A small private college in Vermont that was?once led by the wife of Senator and Democratic presidential candidate Bernie Sanders is due to shut down later in the month because of “crushing debt” that happened during her presidency.
Burlington College, which enrolled?a total of 224 students by fall 2014, said hello had been under financial pressure as a result of the purchase of 32 acres of lakefront property this year from the Diocese of Burlington. ?As the property has since been sold through the college in order to get treatments for its debt issues, the college was put on probation in 2014 by its accrediting agency, the New England Association of Schools and Colleges, and it is now coping with cash flow problems because of a loss of their credit line, writes Nick Anderson for The Washington Post. ?Schools have to be accredited in order to receive federal financial aid funding.
Alexander Holt, a policy analyst at New America, said many smaller private colleges depend on tuition money and educational funding in order to remain open because of having minimal endowments. ?Many of these schools create growth plans in order to bring in more students, however, many times those plans do not work. ?Holt went on to state that Burlington’s plan have been “reckless,” which focused more on the school’s reputation of computer did around the future of its current students.
\”These private colleges that don\’t have a tremendous reputation but they are going to charge high tuition to be able to fulfill this grand ambition, we expect this stuff to happen,\” Holt said.

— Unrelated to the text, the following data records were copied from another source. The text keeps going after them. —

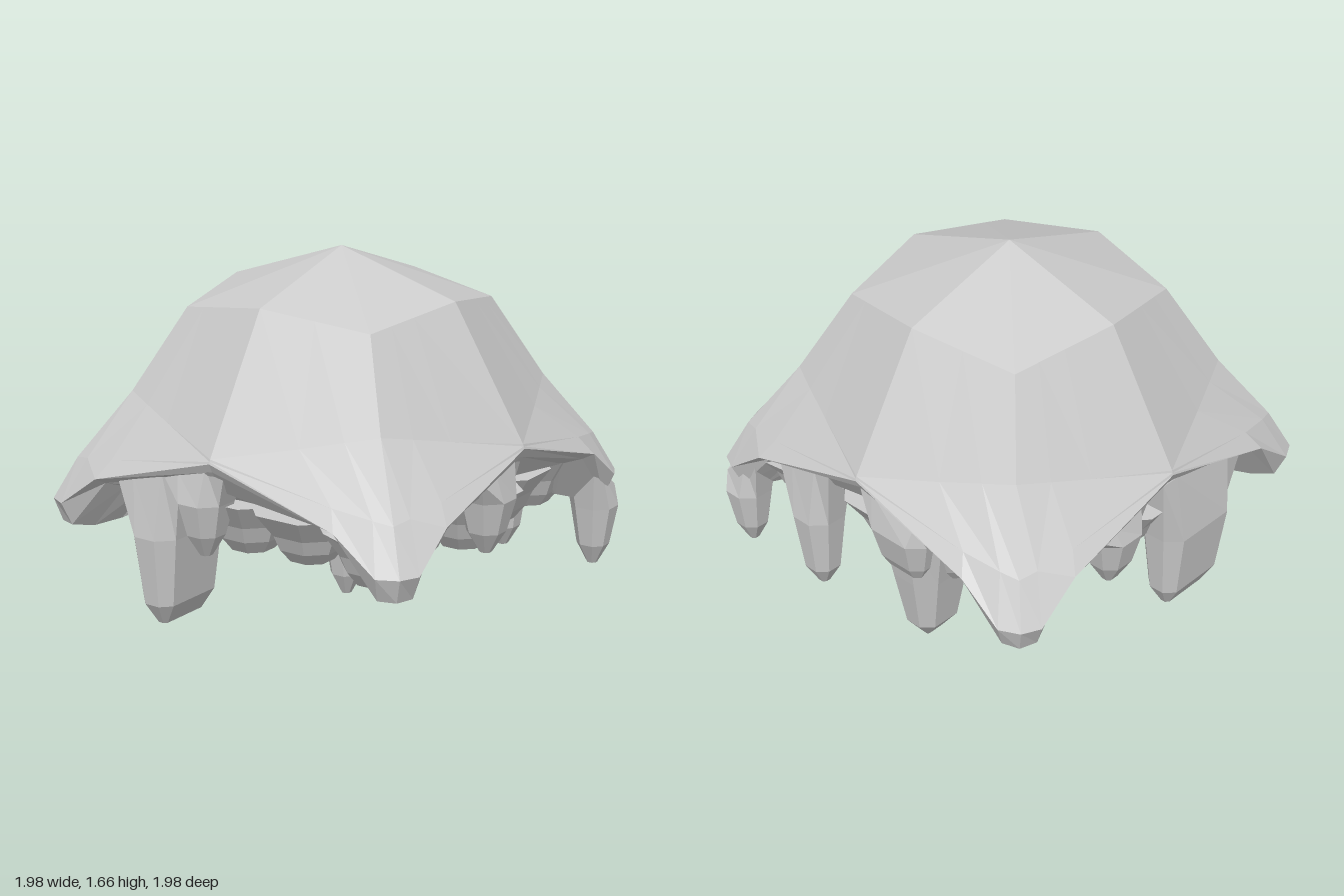
import * as THREE from 'three';

const material = new THREE.MeshStandardMaterial({ color: 0xcccccc, flatShading: true });

// Skin a stack of closed rings, listed from top to bottom, each running counter-clockwise from above
function loft(rings) {
  const pos = [];
  const tri = (a, b, c) => pos.push(...a, ...b, ...c);
  const centre = ring => [0, 1, 2].map(k => ring.reduce((s, p) => s + p[k], 0) / ring.length);
  const n = rings[0].length;
  const first = rings[0], last = rings[rings.length - 1];
  const top = centre(first), bottom = centre(last);
  for (let i = 0; i < n; i++) {
    const j = (i + 1) % n;
    tri(top, first[i], first[j]);
    for (let r = 0; r < rings.length - 1; r++) {
      const a = rings[r], b = rings[r + 1];
      tri(a[i], b[i], b[j]);
      tri(a[i], b[j], a[j]);
    }
    tri(last[j], last[i], bottom);
  }
  const g = new THREE.BufferGeometry();
  g.setAttribute('position', new THREE.Float32BufferAttribute(pos, 3));
  g.computeVertexNormals();
  return g;
}

// Ring with four-fold symmetry from: side middle, two lip points and the corner
function squareRing([m, s, t, c]) {
  const swap = ([x, y, z]) => [z, y, x];
  const quarter = [m, s, t, c, swap(t), swap(s)];
  const ring = [];
  for (let q = 0; q < 4; q++) {
    for (const p of quarter) {
      let [x, y, z] = p;
      for (let k = 0; k < q; k++) [x, z] = [z, -x];
      ring.push([x, y, z]);
    }
  }
  return ring;
}

// Chamfered rectangle ring, w and d are half sizes
function octagon(x, y, z, w, d) {
  const c = Math.min(w, d) * 0.55;
  return [[w - c, d], [w, d - c], [w, c - d], [w - c, -d], [c - w, -d], [-w, c - d], [-w, d - c], [c - w, d]]
    .map(([u, v]) => [x + u, y, z + v]);
}

// Height of the cap's lip, by distance from the middle of a side
const lipHeight = u => (u < 0.65 ? 0.86 - 0.277 * u : 0.68 - 0.71 * (u - 0.65));

// Keep a point under the cap
function tuck([x, y, z]) {
  const limit = v => THREE.MathUtils.clamp(v, -0.95, 0.95);
  return [limit(x), Math.min(y, lipHeight(Math.min(Math.abs(x), Math.abs(z))) - 0.015), limit(z)];
}

// Hanging drip, flared where it meets the cap and narrowing to a tip
function drip(x, z, w, d, top, bottom, taper = 0.78) {
  const h = top - bottom, m = Math.min(w, d);
  const at = (y, inset) => octagon(x, y, z, w - inset, d - inset);
  return loft([
    at(top, -0.45 * m).map(tuck),
    at(bottom + h * 0.55, 0),
    at(bottom + Math.min(0.1, h * 0.25), m * taper * 0.4),
    at(bottom, m * taper),
  ]);
}

export function createModel() {
  const model = new THREE.Group();
  const add = (name, geometry) => {
    const mesh = new THREE.Mesh(geometry, material);
    mesh.name = name;
    model.add(mesh);
  };

  // Faceted cap with a peaked lip on each side, rolling into a vaulted underside
  const apex = [0, 1.66, 0];
  const cap = [
    [apex, apex, apex, apex],
    [[0, 1.47, 0.61], [0.25, 1.435, 0.555], [0.38, 1.417, 0.526], [0.5, 1.4, 0.5]],
    [[0, 0.88, 0.967], [0.36, 0.95, 0.82], [0.54, 0.99, 0.745], [0.68, 1.02, 0.685]],
    [[0, 0.87, 0.971], [0.6, 0.765, 0.925], [0.78, 0.735, 0.89], [0.865, 0.72, 0.865]],
    [[0, 0.86, 0.975], [0.65, 0.68, 0.985], [0.86, 0.53, 0.99], [0.95, 0.53, 0.945]],
    [[0, 0.82, 0.955], [0.64, 0.65, 0.93], [0.84, 0.42, 0.945], [0.92, 0.42, 0.92]],
    [[0, 0.71, 0.88], [0.6, 0.62, 0.84], [0.79, 0.4, 0.85], [0.85, 0.4, 0.85]],
    [[0, 0.66, 0.78], [0.54, 0.61, 0.76], [0.7, 0.43, 0.76], [0.76, 0.43, 0.76]],
    [[0, 0.58, 0.68], [0.45, 0.56, 0.68], [0.58, 0.5, 0.68], [0.67, 0.5, 0.67]],
    [[0, 0.54, 0.25], [0.12, 0.54, 0.25], [0.2, 0.54, 0.25], [0.25, 0.54, 0.25]],
  ];
  add('cap', loft(cap.map(squareRing)));

  // Long drips: x, z, half width, half depth, top, bottom, taper
  const longDrips = [
    ['frontDrip', -0.37, 0.755, 0.125, 0.23, 0.8, 0.03],
    ['rightSideDrip', -0.87, 0.25, 0.12, 0.225, 0.8, 0.03],
    ['cornerDrip', 0.88, -0.88, 0.105, 0.105, 0.6, 0.06],
    ['backDrip', 0.38, -0.87, 0.115, 0.115, 0.78, 0.06],
    ['backInnerDrip', -0.2, -0.73, 0.14, 0.17, 0.7, 0, 0.9],
    ['innerDrip', -0.02, -0.49, 0.14, 0.2, 0.6, 0, 0.9],
    ['centreDrip', 0.12, 0.13, 0.1, 0.1, 0.6, 0.05],
  ];
  for (const [name, ...size] of longDrips) add(name, drip(...size));

  // Short drips under the peaks of the lip
  const shortDrips = [[-0.12, 0.86, 0.12, 0.12], [0.86, 0.12, 0.12, 0.12], [-0.86, -0.27, 0.12, 0.13], [-0.2, -0.86, 0.17, 0.12]];
  for (const [x, z, w, d] of shortDrips) add('shortDrip', drip(x, z, w, d, 0.86, 0.4));

  // Uneven blunt lobes covering the underside
  for (let row = -2; row <= 2; row++) {
    for (let col = -2; col <= 2; col++) {
      const x = col * 0.32 + 0.05 * Math.sin(row * 2.3 + col);
      const z = row * 0.32 + 0.05 * Math.cos(col * 2.7 + row);
      const low = 0.385 + 0.02 * Math.sin(row * 3.1 + col * 1.7);
      add('underLobe', drip(x, z, 0.17, 0.17, 0.64, low, 0.45));
    }
  }
  return model;
}
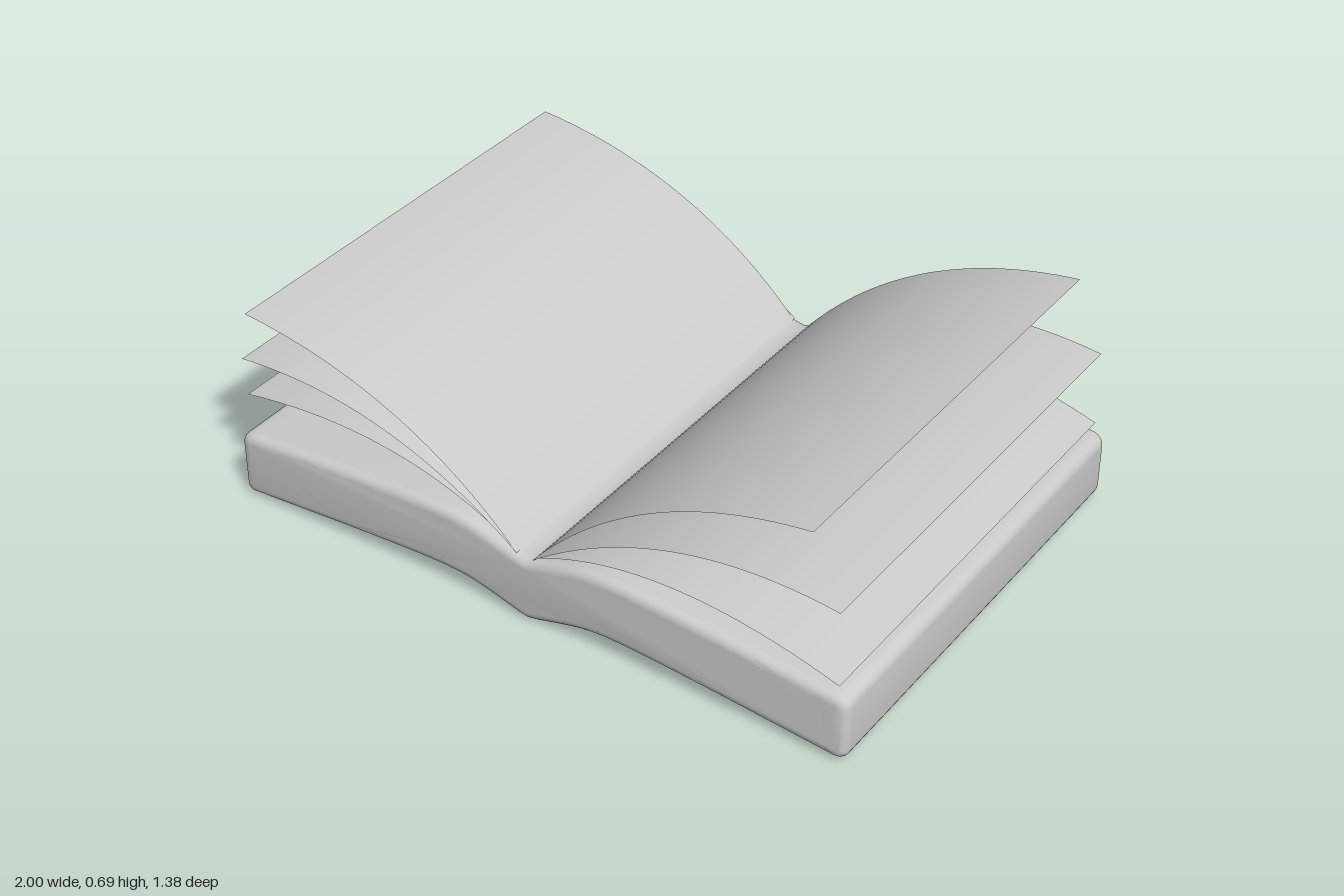
import * as THREE from 'three';
import { toCreasedNormals } from 'three/addons/utils/BufferGeometryUtils.js';

const grey = new THREE.MeshStandardMaterial({ color: 0xcccccc });
const paper = new THREE.MeshStandardMaterial({ color: 0xcccccc, side: THREE.DoubleSide });

const THICKNESS = 0.207;
const ROUND = 0.036;

// Sag and swell of the open book from gutter (x = 0) to fore edge (x = 1)
const swell = new THREE.SplineCurve([
  [0, 0], [0.03, 0.006], [0.1, 0.026], [0.19, 0.047], [0.28, 0.053],
  [0.4, 0.049], [0.6, 0.036], [0.8, 0.02], [1, 0.004],
].map(([x, y]) => new THREE.Vector2(x, y))).getPoints(64);

function lift(x) {
  const ax = Math.min(Math.abs(x), 1);
  let i = 1;
  while (i < swell.length - 1 && swell[i].x < ax) i++;
  const a = swell[i - 1], b = swell[i];
  return THREE.MathUtils.mapLinear(ax, a.x, b.x, a.y, b.y);
}

// Page block: rounded rectangle outline bent along the swell, with rounded front and back edges
function bookBlock() {
  const outline = [];
  const add = (x, y) => outline.push(new THREE.Vector2(x, y + lift(x)));
  const inner = 1 - ROUND;
  const corner = (sx, cy, from) => {
    for (let i = 0; i <= 6; i++) {
      const a = from + (i / 6) * Math.PI / 2;
      add(sx * inner + ROUND * Math.cos(a), cy + ROUND * Math.sin(a));
    }
  };
  const run = (dir, y) => {
    for (let i = 1; i < 56; i++) add(dir * inner * (i / 28 - 1), y);
  };
  run(1, 0);
  corner(1, ROUND, -Math.PI / 2);
  corner(1, THICKNESS - ROUND, 0);
  run(-1, THICKNESS);
  corner(-1, THICKNESS - ROUND, Math.PI / 2);
  corner(-1, ROUND, Math.PI);

  const bevel = 0.03, depth = 1.384 - 2 * bevel;
  const geometry = new THREE.ExtrudeGeometry(new THREE.Shape(outline), {
    depth, bevelEnabled: true, bevelThickness: bevel, bevelSize: bevel,
    bevelOffset: -bevel, bevelSegments: 5,
  });
  geometry.translate(0, 0, -depth / 2);
  const mesh = new THREE.Mesh(toCreasedNormals(geometry, 0.7), grey);
  mesh.name = 'bookBlock';
  return mesh;
}

// Loose page: thin sheet following a curve from the gutter to its tip
function loosePage(name, root, bend, tip, z) {
  const curve = new THREE.QuadraticBezierCurve(
    new THREE.Vector2(...root), new THREE.Vector2(...bend), new THREE.Vector2(...tip));
  const geometry = new THREE.PlaneGeometry(1, 1.355, 28, 1);
  const pos = geometry.attributes.position;
  for (let i = 0; i < pos.count; i++) {
    const p = curve.getPoint(pos.getX(i) + 0.5);
    pos.setXYZ(i, p.x, p.y, z - pos.getY(i));
  }
  // Sheets on the -x side run the other way, so turn their faces upward
  if (tip[0] < 0) geometry.setIndex([...geometry.index.array].reverse());
  geometry.computeVertexNormals();
  const mesh = new THREE.Mesh(geometry, paper);
  mesh.name = name;
  return mesh;
}

export function createModel() {
  const book = new THREE.Group();
  book.name = 'openBook';
  book.add(bookBlock());

  // Bend and tip of each page, highest first
  const leftPages = [
    [[0.36, 0.62], [0.88, 0.687]],
    [[0.45, 0.54], [0.966, 0.475]],
    [[0.42, 0.405], [0.966, 0.237]],
  ];
  const rightPages = [
    [[-0.38, 0.585], [-0.937, 0.627]],
    [[-0.44, 0.53], [-0.966, 0.469]],
    [[-0.4, 0.45], [-0.966, 0.345]],
  ];
  const shift = [0.005, 0.005, -0.004];
  leftPages.forEach(([bend, tip], i) =>
    book.add(loosePage('leftPage' + (i + 1), [0.025, 0.213], bend, tip, shift[i])));
  rightPages.forEach(([bend, tip], i) =>
    book.add(loosePage('rightPage' + (i + 1), [-0.03, 0.213], bend, tip, shift[i])));
  return book;
}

The purchase was?made during the presidency of Jane Sanders, wife of Democratic presidential candidate Bernie Sanders. ?When asked if Sanders was to blame for that current state of the school in a news conference on Monday, Burlington College President Carole Moore said she was not able to comment.
The Sanders campaign has not responded to requests designed for comment.
The purchase was originally made in an effort to increase enrollment at the school by enticing prospective students as well as alumni donations, reports Zach Despart for The Burlington Free Press.
Robert Kelchen, a professor at Seton Hall University in South Orange, N.J., said it is a common practice for schools to update school buildings or dorms and recreation centers so that they can attract new students. Kelchen studies advanced schooling finance.
\”Burlington operated for a long time with hardly any overhead and then they bought a campus essentially,\” said Kelchen. \”They took a large risk to try and increase enrollment and it did not repay.\”
Government data suggests the college was also struggling getting its students on good financial footing, with only 24% of first-time, full-time students graduating within six years. ?Additionally, those who received educational funding were found to earn typically $28,900 within 10 years of completing the amount, reports Jillian Berman for MarketWatch.
Students who are still enrolled at the school will be able to transfer to nearby schools to accomplish their programs.